[Collected data]
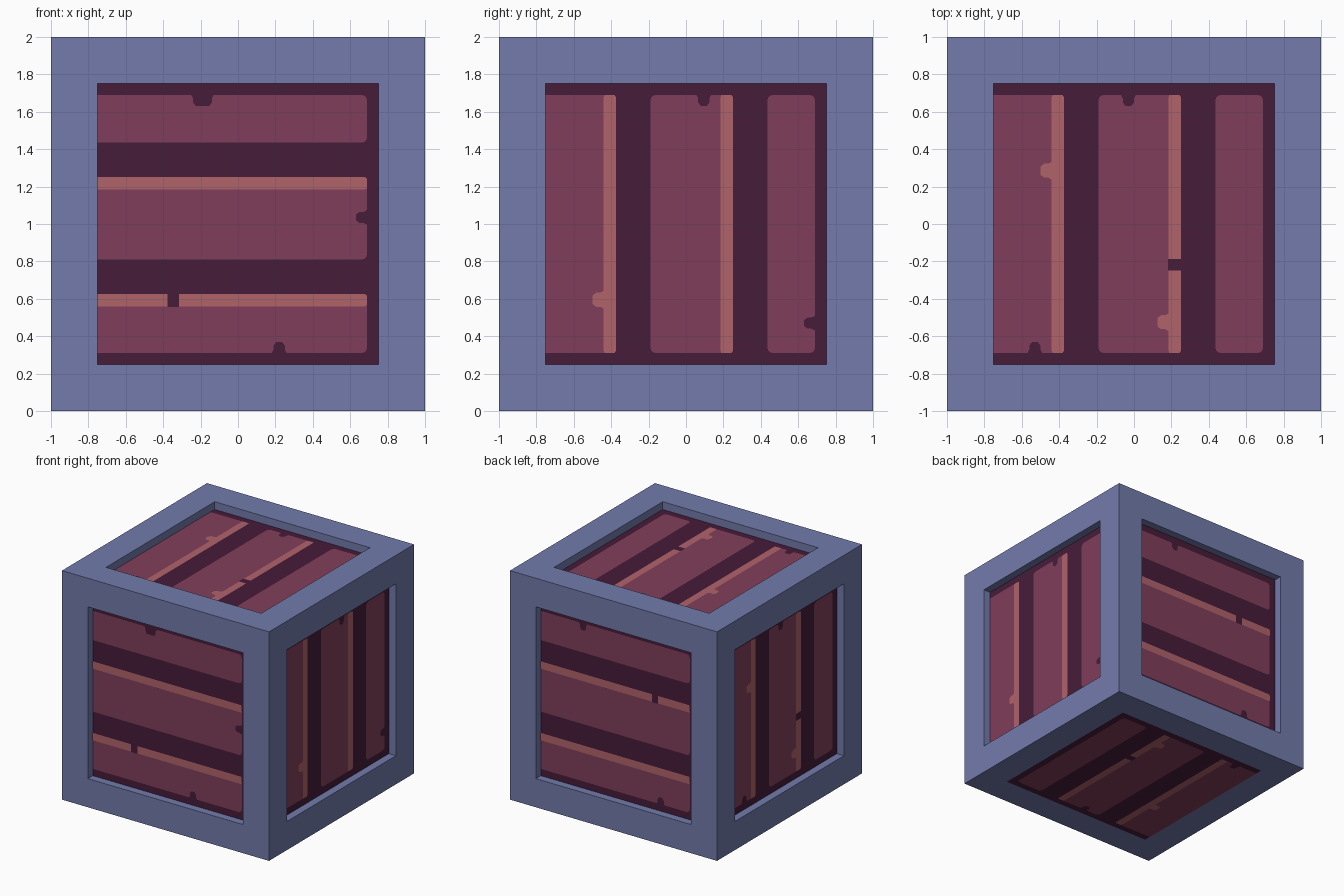
import bpy, bmesh, math
from mathutils import Vector

if "Cube" in bpy.data.objects:
    bpy.data.objects.remove(bpy.data.objects["Cube"], do_unlink=True)

CENTRE = Vector((0, 0, 1))
RECESS = 0.068     # depth of the panels behind the frame, flush underneath
LAYER = 0.001      # spacing between painted plates
HOLE = 0.75        # half width of the frame opening


def material(name, rgb):
    lin = [((c / 255 + 0.055) / 1.055) ** 2.4 for c in rgb] + [1]
    m = bpy.data.materials.new(name)
    m.use_nodes = True
    m.diffuse_color = lin
    bsdf = next(n for n in m.node_tree.nodes if n.type == 'BSDF_PRINCIPLED')
    bsdf.inputs["Base Color"].default_value = lin
    bsdf.inputs["Roughness"].default_value = 0.9
    return m


FRAME = material("slate_blue", (115, 123, 171))
DARK = material("dark_plum", (70, 28, 58))
PLANK = material("wine_wood", (128, 62, 91))
LIGHT = material("rose_edge", (177, 99, 106))


def add_object(name, bm, *mats):
    mesh = bpy.data.meshes.new(name)
    bm.to_mesh(mesh)
    bm.free()
    for m in mats:
        mesh.materials.append(m)
    bpy.context.collection.objects.link(bpy.data.objects.new(name, mesh))


# Crate: a cube with a dark panel on every side, sunken except underneath
bm = bmesh.new()
bmesh.ops.create_cube(bm, size=2)
panels = bm.faces[:]
bmesh.ops.inset_individual(bm, faces=panels, thickness=1 - HOLE, use_even_offset=True)
sunken = [f for f in panels if f.normal.z > -0.5]
bmesh.ops.inset_individual(bm, faces=sunken, thickness=0, depth=-RECESS)
for f in panels:
    f.material_index = 1
bmesh.ops.translate(bm, verts=bm.verts, vec=CENTRE)
add_object("crate_frame", bm, FRAME, DARK)


def rounded(u0, u1, v0, v1, r):
    """Rectangle outline with rounded corners, anticlockwise."""
    corners = [(u1 - r, v1 - r), (u0 + r, v1 - r), (u0 + r, v0 + r), (u1 - r, v0 + r)]
    return [(cu + r * math.cos(a), cv + r * math.sin(a))
            for i, (cu, cv) in enumerate(corners)
            for a in (math.pi / 2 * (i + k / 3) for k in range(4))]


def nick(u, v, inward, width=0.06):
    """Small rounded bite whose open side lies on a plank edge."""
    h = width / 2
    shape = [(h + 0.012, -0.004), (h, 0.018), (h, 0.04), (h - 0.015, 0.06)]
    shape += [(-t, s) for t, s in reversed(shape)]
    du, dv = inward
    return [(u + t * dv + s * du, v - t * du + s * dv) for t, s in shape]


UP, DOWN, LEFT = (0, 1), (0, -1), (-1, 0)

# Wear marks per panel: dark nicks, light chips and breaks in the light edges
WORN = dict(nicks=[(-0.53, -0.69, UP), (-0.03, 0.69, DOWN)],
            chips=[(-0.44, 0.285, LEFT, 0.075), (0.185, -0.525, LEFT, 0.075)],
            breaks=[(0.217, -0.217)])
FRONT = dict(nicks=[(-0.19, 0.69, DOWN, 0.1), (0.69, 0.035, LEFT), (0.22, -0.69, UP)],
             chips=[], breaks=[(-0.347, -0.407)])
BACK = dict(nicks=[(-0.34, 0.69, DOWN), (0.41, -0.69, UP)],
            chips=[], breaks=[(0.355, 0.217)])
SIDE = dict(nicks=[(0.095, 0.69, DOWN), (0.69, -0.53, LEFT)],
            chips=[(-0.44, -0.405, LEFT, 0.075)], breaks=[])

# Panel name, outward normal, rightward axis, horizontal planks, wear, depth
SIDES = [("front", (0, -1, 0), (1, 0, 0), True, FRONT, RECESS),
         ("back", (0, 1, 0), (-1, 0, 0), True, BACK, RECESS),
         ("right", (1, 0, 0), (0, 1, 0), False, SIDE, RECESS),
         ("left", (-1, 0, 0), (0, -1, 0), False, WORN, RECESS),
         ("top", (0, 0, 1), (1, 0, 0), False, WORN, RECESS),
         ("bottom", (0, 0, -1), (1, 0, 0), False, WORN, 0)]


def plates(name, outlines, height, mat, normal, right):
    """Lay flat outlines, cut off at the frame, at a height along the normal."""
    n, r = Vector(normal), Vector(right)
    up = n.cross(r)
    base = CENTRE + n * height
    bm = bmesh.new()
    for outline in outlines:
        f = bm.faces.new([bm.verts.new(base + r * max(u, -HOLE) + up * v)
                          for u, v in outline])
        f.normal_update()
        if f.normal.dot(n) < 0:
            f.normal_flip()
    add_object(name, bm, mat)


for name, normal, right, flat, wear, depth in SIDES:
    # Planks and light edges run into the frame on the panel's left
    start, end = (-0.78, 0.69) if flat else (-0.69, 0.69)
    first = -0.69 if flat else -0.78

    def strip(a0, a1, r):
        return rounded(start, end, a0, a1, r) if flat else rounded(a0, a1, start, end, r)

    planks = [strip(a, b, 0.03) for a, b in ((first, -0.39), (-0.19, 0.235), (0.435, 0.69))]
    edges = [strip(a, a + 0.065, 0.012) for a in (-0.44, 0.185)]
    chips = [nick(*c) for c in wear["chips"]]
    half_u, half_v = (0.031, 0.036) if flat else (0.036, 0.031)
    marks = [nick(*k) for k in wear["nicks"]]
    marks += [rounded(u - half_u, u + half_u, v - half_v, v + half_v, 0.004)
              for u, v in wear["breaks"]]
    layers = [("planks", planks, PLANK), ("plank_edges", edges + chips, LIGHT),
              ("wear_marks", marks, DARK)]
    for i, (part, outlines, mat) in enumerate(layers, 1):
        plates(f"{name}_{part}", outlines, 1 - depth + LAYER * i, mat, normal, right)
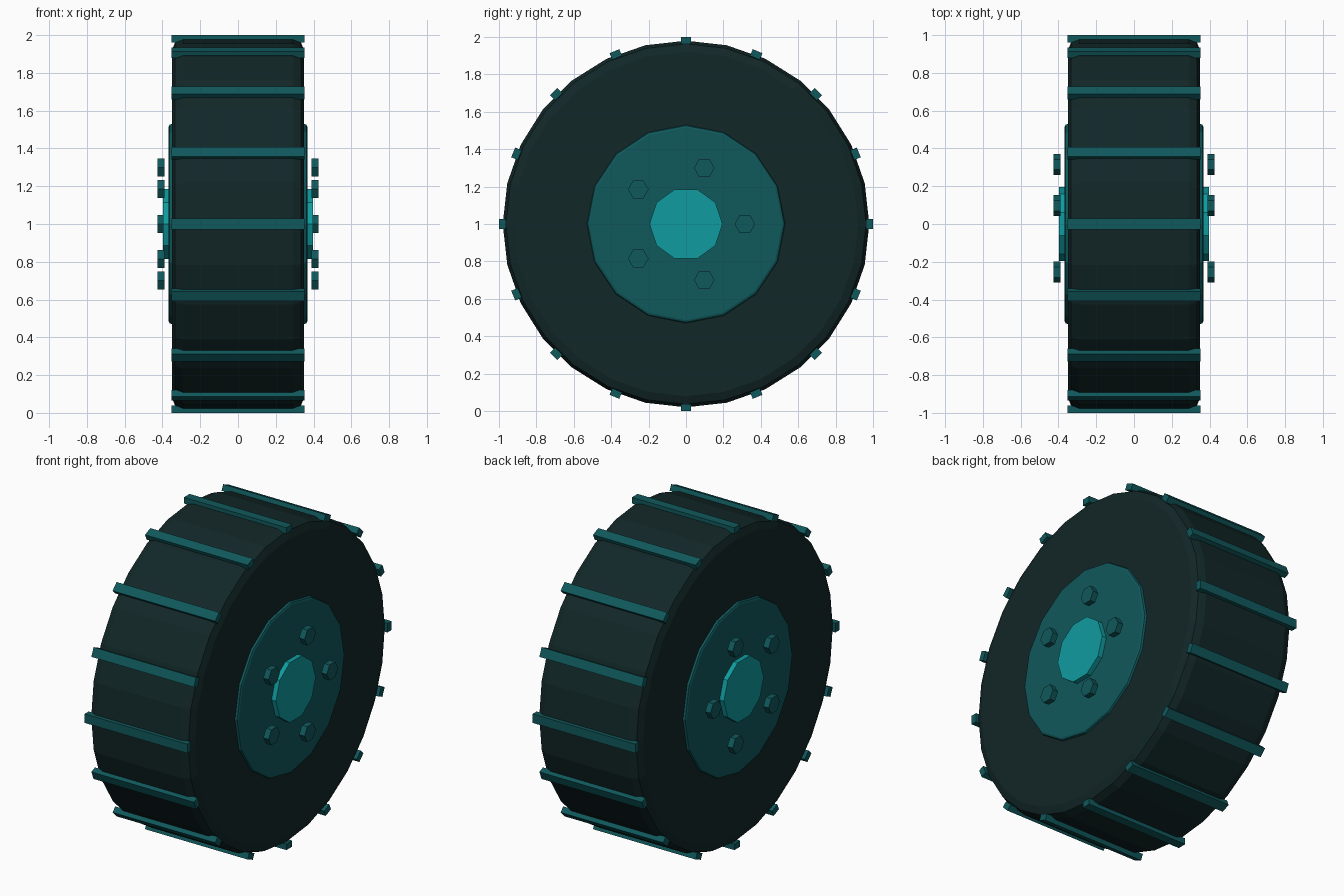
import bpy, bmesh
from math import sin, cos, pi
from mathutils import Matrix

cube = bpy.data.objects.get("Cube")
if cube:
    bpy.data.objects.remove(cube, do_unlink=True)


def material(name, rgb):
    mat = bpy.data.materials.new(name)
    mat.use_nodes = True
    mat.diffuse_color = (*rgb, 1)
    mat.node_tree.nodes["Principled BSDF"].inputs["Base Color"].default_value = (*rgb, 1)
    return mat


rubber = material("dark rubber", (0.006, 0.020, 0.021))
teal = material("teal metal", (0.005, 0.098, 0.107))
bright = material("bright teal", (0.005, 0.33, 0.35))
AXLE_HEIGHT = 1.0


def make_object(name, bm, mat):
    bmesh.ops.recalc_face_normals(bm, faces=bm.faces)
    mesh = bpy.data.meshes.new(name)
    bm.to_mesh(mesh)
    bm.free()
    mesh.materials.append(mat)
    obj = bpy.data.objects.new(name, mesh)
    bpy.context.collection.objects.link(obj)
    return obj


def drum(name, profile, sides, mat, y=0, z=0):
    """Closed solid turned about the x axis from (x, radius) points."""
    bm = bmesh.new()
    rings = []
    for x, r in profile:
        angles = [2 * pi * i / sides for i in range(sides)]
        rings.append([bm.verts.new((x, y + r * cos(a), AXLE_HEIGHT + z + r * sin(a)))
                      for a in angles])
    for a, b in zip(rings, rings[1:]):
        for i in range(sides):
            j = (i + 1) % sides
            bm.faces.new((a[i], a[j], b[j], b[i]))
    bm.faces.new(rings[0])
    bm.faces.new(rings[-1])
    return make_object(name, bm, mat)


def mirrored(half):
    """Complete a profile given for +x, listed outermost point first."""
    return half + [(-x, r) for x, r in reversed(half)]


# Tyre with rounded shoulders, hub disc with a softened rim, centre cap
drum("tyre", mirrored([(0.35, 0.92), (0.333, 0.963), (0.29, 0.98)]), 28, rubber)
drum("hub_disc", mirrored([(0.367, 0.515), (0.362, 0.526), (0.35, 0.53)]), 16, teal)
drum("centre_cap", mirrored([(0.397, 0.195)]), 10, bright)

# Five hexagonal wheel bolts on each side
for side, label in ((1, "left"), (-1, "right")):
    for i in range(5):
        a = 2 * pi * i / 5
        drum(f"{label}_bolt_{i + 1}", [(side * 0.39, 0.055), (side * 0.427, 0.055)],
             6, teal, 0.315 * cos(a), 0.315 * sin(a))

# Tread bars around the tyre
LUGS = 16
for i in range(LUGS):
    bm = bmesh.new()
    place = (Matrix.Translation((0, 0, AXLE_HEIGHT))
             @ Matrix.Rotation(2 * pi * i / LUGS, 4, "X")
             @ Matrix.Translation((0, 0, 0.981))
             @ Matrix.Diagonal((0.704, 0.056, 0.038, 1)))
    bmesh.ops.create_cube(bm, size=1, matrix=place)
    make_object(f"tread_bar_{i + 1}", bm, teal)
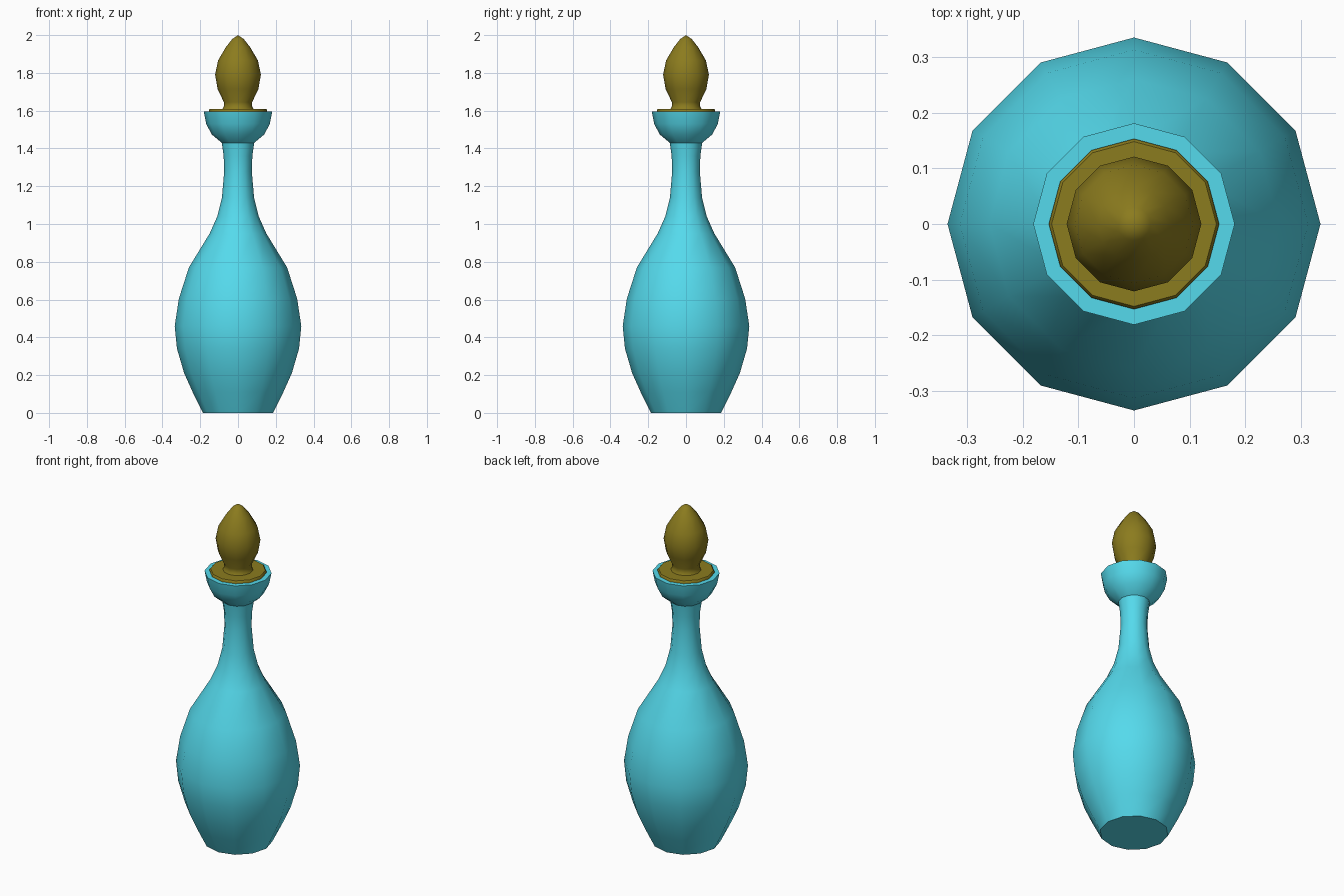
import bpy, bmesh, math

if "Cube" in bpy.data.objects:
    bpy.data.objects.remove(bpy.data.objects["Cube"])

SIDES = 12

def material(name, color):
    m = bpy.data.materials.new(name)
    m.diffuse_color = (*color, 1)
    m.use_nodes = True
    m.node_tree.nodes["Principled BSDF"].inputs["Base Color"].default_value = m.diffuse_color
    return m

def lathe(name, profile, mat):
    """Revolve (radius, z) points around z; radius 0 makes a pole."""
    bm = bmesh.new()
    rings = []
    for r, z in profile:
        if r == 0:
            rings.append([bm.verts.new((0, 0, z))] * SIDES)
        else:
            rings.append([bm.verts.new((r * math.cos(2 * math.pi * i / SIDES),
                                        r * math.sin(2 * math.pi * i / SIDES), z))
                          for i in range(SIDES)])
    for a, b in zip(rings, rings[1:]):
        for i in range(SIDES):
            j = (i + 1) % SIDES
            bm.faces.new(list(dict.fromkeys((a[i], a[j], b[j], b[i]))))
    bmesh.ops.recalc_face_normals(bm, faces=bm.faces)
    mesh = bpy.data.meshes.new(name)
    bm.to_mesh(mesh)
    bm.free()
    mesh.materials.append(mat)
    obj = bpy.data.objects.new(name, mesh)
    bpy.context.collection.objects.link(obj)
    bpy.ops.object.select_all(action='DESELECT')
    obj.select_set(True)
    bpy.context.view_layer.objects.active = obj
    bpy.ops.object.shade_smooth_by_angle(angle=math.radians(40))
    return obj

glass = material("cyan_glass", (0.09, 0.70, 0.84))
gold = material("dark_gold", (0.26, 0.20, 0.013))

# Bottle: base, belly, neck, cupped lip and the hollow inside the lip
lathe("bottle", [
    (0, 0), (0.185, 0), (0.24, 0.11), (0.285, 0.21), (0.323, 0.34),
    (0.335, 0.46), (0.313, 0.605), (0.26, 0.77), (0.15, 0.95),
    (0.11, 1.04), (0.085, 1.14), (0.073, 1.28), (0.076, 1.36), (0.086, 1.43),
    (0.14, 1.475), (0.168, 1.53), (0.181, 1.595),
    (0.152, 1.595), (0.142, 1.54), (0.115, 1.49), (0.06, 1.45), (0, 1.45)], glass)

# Stopper: flange resting in the lip, short stem and pointed bulb
lathe("stopper", [
    (0, 1.585), (0.153, 1.585), (0.153, 1.604), (0.148, 1.61), (0.082, 1.61),
    (0.075, 1.622), (0.075, 1.645), (0.108, 1.715), (0.121, 1.79),
    (0.106, 1.865), (0.065, 1.935), (0.03, 1.98), (0, 2.0)], gold)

◆ What the task asks: In the entries above, find each line with the string "breaks" and copy it.

◆ The completed task:
# Wear marks per panel: dark nicks, light chips and breaks in the light edges
            breaks=[(0.217, -0.217)])
             chips=[], breaks=[(-0.347, -0.407)])
            chips=[], breaks=[(0.355, 0.217)])
            chips=[(-0.44, -0.405, LEFT, 0.075)], breaks=[])
              for u, v in wear["breaks"]]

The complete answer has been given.